## What needs to be done
Restate word for word the lines of the entries below, starting with the line that holds "-0.075, 1.29), (s" and ending with the line that holds "SKIN, 6, 5)", and no others.

## Data extract
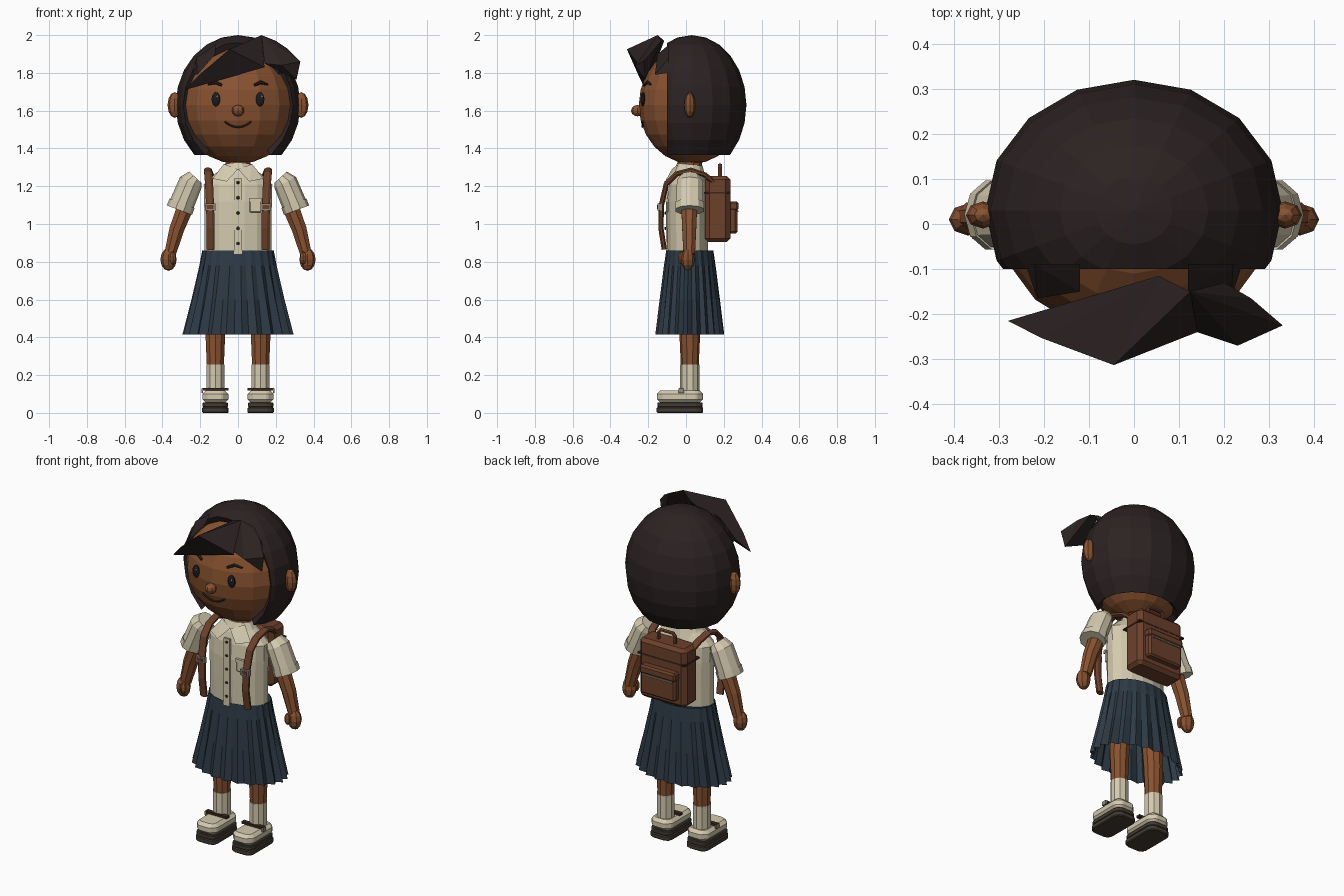
import bpy, bmesh
from math import sin, cos, pi, sqrt
from mathutils import Vector, Matrix

cube = bpy.data.objects.get("Cube")
if cube:
    bpy.data.objects.remove(cube)


def material(name, rgb):
    m = bpy.data.materials.new(name)
    m.use_nodes = True
    m.diffuse_color = (*rgb, 1)
    m.node_tree.nodes["Principled BSDF"].inputs["Base Color"].default_value = (*rgb, 1)
    return m


SKIN = material("brown skin", (0.25, 0.085, 0.03))
HAIR = material("dark hair", (0.025, 0.016, 0.016))
CREAM = material("cream cloth", (0.66, 0.59, 0.43))
NAVY = material("navy skirt", (0.026, 0.042, 0.06))
LEATHER = material("brown leather", (0.15, 0.052, 0.024))
SOLE = material("dark sole", (0.055, 0.045, 0.033))
BLACK = material("eye black", (0.012, 0.011, 0.013))
BUTTON = material("dark brown", (0.045, 0.02, 0.013))
METAL = material("dull metal", (0.3, 0.26, 0.2))


def finish(name, bm, mat):
    bmesh.ops.recalc_face_normals(bm, faces=bm.faces)
    mesh = bpy.data.meshes.new(name)
    bm.to_mesh(mesh)
    bm.free()
    mesh.materials.append(mat)
    ob = bpy.data.objects.new(name, mesh)
    bpy.context.collection.objects.link(ob)
    return ob


def ball_mesh(loc, radii, u, v):
    bm = bmesh.new()
    bmesh.ops.create_uvsphere(bm, u_segments=u, v_segments=v, radius=1)
    bmesh.ops.transform(bm, verts=bm.verts,
                        matrix=Matrix.Translation(loc) @ Matrix.Diagonal((*radii, 1)))
    return bm


def ball(name, loc, radii, mat, u=8, v=6):
    return finish(name, ball_mesh(loc, radii, u, v), mat)


def tube(name, pts, radii, mat, n=8, side=(1, 0, 0), ripple=None, cap=True):
    """Loft elliptical rings along a path; the first radius lies along side."""
    bm, rings = bmesh.new(), []
    pts, side = [Vector(p) for p in pts], Vector(side)
    if not isinstance(radii, list):
        radii = [radii] * len(pts)
    for i, (p, (ra, rb)) in enumerate(zip(pts, radii)):
        t = (pts[min(i + 1, len(pts) - 1)] - pts[max(i - 1, 0)]).normalized()
        up = t.cross(side).normalized()
        ring = []
        for k in range(n):
            a = 2 * pi * (k + 0.5) / n
            f = 1 - (ripple[i] if ripple and k % 2 else 0)
            ring.append(bm.verts.new(p + side * ra * f * cos(a) + up * rb * f * sin(a)))
        rings.append(ring)
    for r, q in zip(rings, rings[1:]):
        for k in range(n):
            bm.faces.new((r[k], r[(k + 1) % n], q[(k + 1) % n], q[k]))
    if cap:
        bm.faces.new(rings[0])
        bm.faces.new(rings[-1])
    return finish(name, bm, mat)


def box(name, loc, size, mat, corner=0, bevel=0):
    bm = bmesh.new()
    bmesh.ops.create_cube(bm, size=1, matrix=Matrix.Translation(loc) @ Matrix.Diagonal((*size, 1)))
    if corner:
        uprights = [e for e in bm.edges if abs(e.verts[0].co.z - e.verts[1].co.z) > 0.001]
        bmesh.ops.bevel(bm, geom=uprights, offset=corner, segments=2, profile=0.5, affect='EDGES')
    ob = finish(name, bm, mat)
    if bevel:
        mod = ob.modifiers.new("bevel", 'BEVEL')
        mod.width, mod.segments = bevel, 1
    return ob


def hull(name, pts, mat):
    bm = bmesh.new()
    verts = [bm.verts.new(p) for p in pts]
    out = bmesh.ops.convex_hull(bm, input=verts)
    loose = [v for v in bm.verts if not v.link_faces]
    bmesh.ops.delete(bm, geom=loose, context='VERTS')
    return finish(name, bm, mat)


def face_y(x, z):
    return 0.03 - 0.28 * sqrt(1 - (x / 0.31) ** 2 - ((z - 1.63) / 0.31) ** 2)


SIDES = ((1, "left"), (-1, "right"))

# Head and hair cap, open at the face and under the nape
ball("head", (0, 0.03, 1.63), (0.31, 0.28, 0.312), SKIN, 16, 12)
bm = ball_mesh((0, 0.03, 1.63), (0.33, 0.29, 0.37), 16, 12)
for co, no in (((0, -0.1, 0), (0, -1, 0)), ((0, 0, 1.365), (0, 0, -1))):
    bmesh.ops.bisect_plane(bm, geom=bm.verts[:] + bm.edges[:] + bm.faces[:],
                           plane_co=co, plane_no=no, clear_outer=True)
shell = finish("hair_cap", bm, HAIR).modifiers.new("thickness", 'SOLIDIFY')
shell.thickness, shell.offset = 0.035, -1

# Swept fringe in two wedges
hull("fringe_long", [(0.125, -0.15, 2.0), (0.055, -0.115, 1.97), (-0.045, -0.313, 1.925),
                     (-0.205, -0.253, 1.79), (-0.28, -0.215, 1.71), (0.14, -0.24, 1.83)], HAIR)
hull("fringe_short", [(0.125, -0.15, 2.0), (0.2, -0.13, 1.97), (0.26, -0.165, 1.93),
                      (0.33, -0.225, 1.86), (0.31, -0.215, 1.765), (0.23, -0.27, 1.84),
                      (0.14, -0.24, 1.85)], HAIR)

# Paired face features
for s, tag in SIDES:
    hull(f"{tag}_temple_lock", [(s * 0.24, -0.09, 1.8), (s * 0.22, -0.09, 1.88), (s * 0.12, -0.09, 1.95),
                                (s * 0.12, -0.15, 1.9), (s * 0.215, -0.165, 1.79)], HAIR)
    ball(f"{tag}_ear", (s * 0.335, 0.02, 1.63), (0.038, 0.03, 0.068), SKIN)
    ball(f"{tag}_eye", (s * 0.117, face_y(0.117, 1.66), 1.66), (0.024, 0.014, 0.038), BLACK, 10, 8)
    ball(f"{tag}_eye_glint", (s * 0.117 + 0.008, face_y(0.117, 1.66) - 0.012, 1.675),
         (0.005, 0.004, 0.006), CREAM, 6, 4)
    brow = [(x, z) for x, z in ((0.085, 1.735), (0.12, 1.75), (0.16, 1.738))]
    tube(f"{tag}_brow", [(s * x, face_y(x, z), z) for x, z in brow],
         [(0.01, 0.007), (0.01, 0.01), (0.008, 0.004)], HAIR, 6, (0, 1, 0))
ball("nose", (0, -0.257, 1.6), (0.033, 0.034, 0.03), SKIN)
smile = [(x / 100, 1.513 + 6 * (x / 100) ** 2) for x in range(-7, 8, 2)]
tube("mouth", [(x, face_y(x, z), z) for x, z in smile], (0.007, 0.005), BUTTON, 6, (0, 1, 0))

# Neck, shirt body and collar
tube("neck", [(0, 0.02, 1.24), (0, 0.02, 1.38)], (0.07, 0.065), SKIN, 10)
tube("shirt", [(0, 0.01, z) for z in (0.84, 1.0, 1.12, 1.21, 1.265, 1.3)],
     [(0.18, 0.108), (0.18, 0.112), (0.183, 0.112), (0.185, 0.102), (0.125, 0.085), (0.075, 0.068)],
     CREAM, 16)
tube("collar_band", [(0, 0.015, 1.265), (0, 0.02, 1.315)], [(0.115, 0.09), (0.076, 0.07)], CREAM, 12)
box("placket", (0, -0.101, 1.04), (0.04, 0.012, 0.4), CREAM)
for i in range(5):
    ball(f"button_{i + 1}", (0, -0.109, 1.22 - i * 0.081), (0.009, 0.005, 0.009), BUTTON, 8, 4)
box("chest_pocket", (0.092, -0.099, 1.098), (0.062, 0.012, 0.075), CREAM, 0, 0.005)
box("pocket_flap", (0.092, -0.102, 1.127), (0.066, 0.014, 0.02), CREAM)

# Sleeves, arms, hands, collar points and pack straps
for s, tag in SIDES:
    hull(f"{tag}_collar_point", [(0, -0.075, 1.29), (s * 0.075, -0.04, 1.318),
                                 (s * 0.135, -0.07, 1.24), (s * 0.06, -0.11, 1.225)], CREAM)
    sleeve = [(0.225, 1.247), (0.25, 1.22), (0.298, 1.105), (0.296, 1.11), (0.31, 1.073)]
    tube(f"{tag}_sleeve", [(s * x, 0.02, z) for x, z in sleeve],
         [(0.055, 0.045), (0.072, 0.064), (0.075, 0.066), (0.08, 0.071), (0.08, 0.071)],
         CREAM, 10, (0, 1, 0))
    arm = [(0.265, 1.16), (0.29, 1.06), (0.325, 0.97), (0.36, 0.84)]
    tube(f"{tag}_arm", [(s * x, 0.017, z) for x, z in arm],
         [(0.046, 0.045), (0.044, 0.046), (0.04, 0.042), (0.033, 0.033)], SKIN, 8, (0, 1, 0))
    ball(f"{tag}_hand", (s * 0.368, 0.01, 0.812), (0.043, 0.036, 0.06), SKIN)
    ball(f"{tag}_thumb", (s * 0.345, -0.022, 0.82), (0.018, 0.02, 0.036), SKIN, 6, 5)
    strap = [(0.145, -0.115, 0.865), (0.145, -0.133, 0.98), (0.148, -0.13, 1.1), (0.153, -0.105, 1.21),
             (0.157, -0.05, 1.265), (0.16, 0.025, 1.285), (0.15, 0.1, 1.26), (0.13, 0.16, 1.21)]
    tube(f"{tag}_strap", [(s * x, y, z) for x, y, z in strap], (0.023, 0.015), LEATHER, 8)
    box(f"{tag}_strap_buckle", (s * 0.148, -0.14, 1.09), (0.056, 0.024, 0.035), METAL)
    box(f"{tag}_buckle_inset", (s * 0.148, -0.15, 1.09), (0.036, 0.009, 0.02), LEATHER)

# Backpack
box("pack_body", (0, 0.167, 1.08), (0.31, 0.135, 0.35), LEATHER, 0.025, 0.022)
box("pack_pocket", (0, 0.247, 1.035), (0.23, 0.05, 0.17), LEATHER, 0.012, 0.01)
box("pack_pocket_lid", (0, 0.25, 1.095), (0.236, 0.055, 0.05), LEATHER, 0, 0.01)
box("pocket_zip", (0, 0.275, 1.067), (0.2, 0.008, 0.008), METAL)
box("pack_seam", (0, 0.166, 1.165), (0.316, 0.14, 0.008), BUTTON)
tube("pack_handle", [(x, 0.18, z) for x, z in
                     ((-0.055, 1.23), (-0.055, 1.295), (-0.04, 1.312), (0.04, 1.312), (0.055, 1.295), (0.055, 1.23))],
     (0.012, 0.009), LEATHER, 6, (0, 1, 0))

# Pleated skirt with waistband
tube("skirt", [(0, 0.02, z) for z in (0.86, 0.78, 0.6, 0.415)],
     [(0.19, 0.125), (0.205, 0.137), (0.247, 0.16), (0.295, 0.183)],
     NAVY, 44, ripple=(0.01, 0.05, 0.08, 0.1), cap=False)
tube("skirt_waist", [(0, 0.02, 0.835), (0, 0.02, 0.857)], (0.188, 0.123), NAVY, 22)

# Legs, socks and shoes
for s, tag in SIDES:
    x = s * 0.12
    tube(f"{tag}_leg", [(x, 0.02, 0.24), (x, 0.02, 0.42), (s * 0.1, 0.02, 0.8)],
         [(0.047, 0.047), (0.055, 0.055), (0.065, 0.065)], SKIN, 10)
    tube(f"{tag}_sock", [(x, 0.02, 0.08), (x, 0.02, 0.255)], (0.05, 0.051), CREAM, 10)
    box(f"{tag}_sole_base", (x, -0.032, 0.015), (0.14, 0.246, 0.03), SOLE, 0.035, 0.005)
    box(f"{tag}_sole_top", (x, -0.032, 0.043), (0.134, 0.24, 0.026), SOLE, 0.035, 0.004)
    box(f"{tag}_shoe", (x, -0.032, 0.086), (0.138, 0.244, 0.064), CREAM, 0.04, 0.018)
    box(f"{tag}_shoe_strap", (x, -0.025, 0.126), (0.142, 0.026, 0.013), BUTTON)
    box(f"{tag}_shoe_buckle", (s * 0.189, -0.025, 0.118), (0.009, 0.03, 0.024), METAL)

## Solution to the exercise
    hull(f"{tag}_collar_point", [(0, -0.075, 1.29), (s * 0.075, -0.04, 1.318),
                                 (s * 0.135, -0.07, 1.24), (s * 0.06, -0.11, 1.225)], CREAM)
    sleeve = [(0.225, 1.247), (0.25, 1.22), (0.298, 1.105), (0.296, 1.11), (0.31, 1.073)]
    tube(f"{tag}_sleeve", [(s * x, 0.02, z) for x, z in sleeve],
         [(0.055, 0.045), (0.072, 0.064), (0.075, 0.066), (0.08, 0.071), (0.08, 0.071)],
         CREAM, 10, (0, 1, 0))
    arm = [(0.265, 1.16), (0.29, 1.06), (0.325, 0.97), (0.36, 0.84)]
    tube(f"{tag}_arm", [(s * x, 0.017, z) for x, z in arm],
         [(0.046, 0.045), (0.044, 0.046), (0.04, 0.042), (0.033, 0.033)], SKIN, 8, (0, 1, 0))
    ball(f"{tag}_hand", (s * 0.368, 0.01, 0.812), (0.043, 0.036, 0.06), SKIN)
    ball(f"{tag}_thumb", (s * 0.345, -0.022, 0.82), (0.018, 0.02, 0.036), SKIN, 6, 5)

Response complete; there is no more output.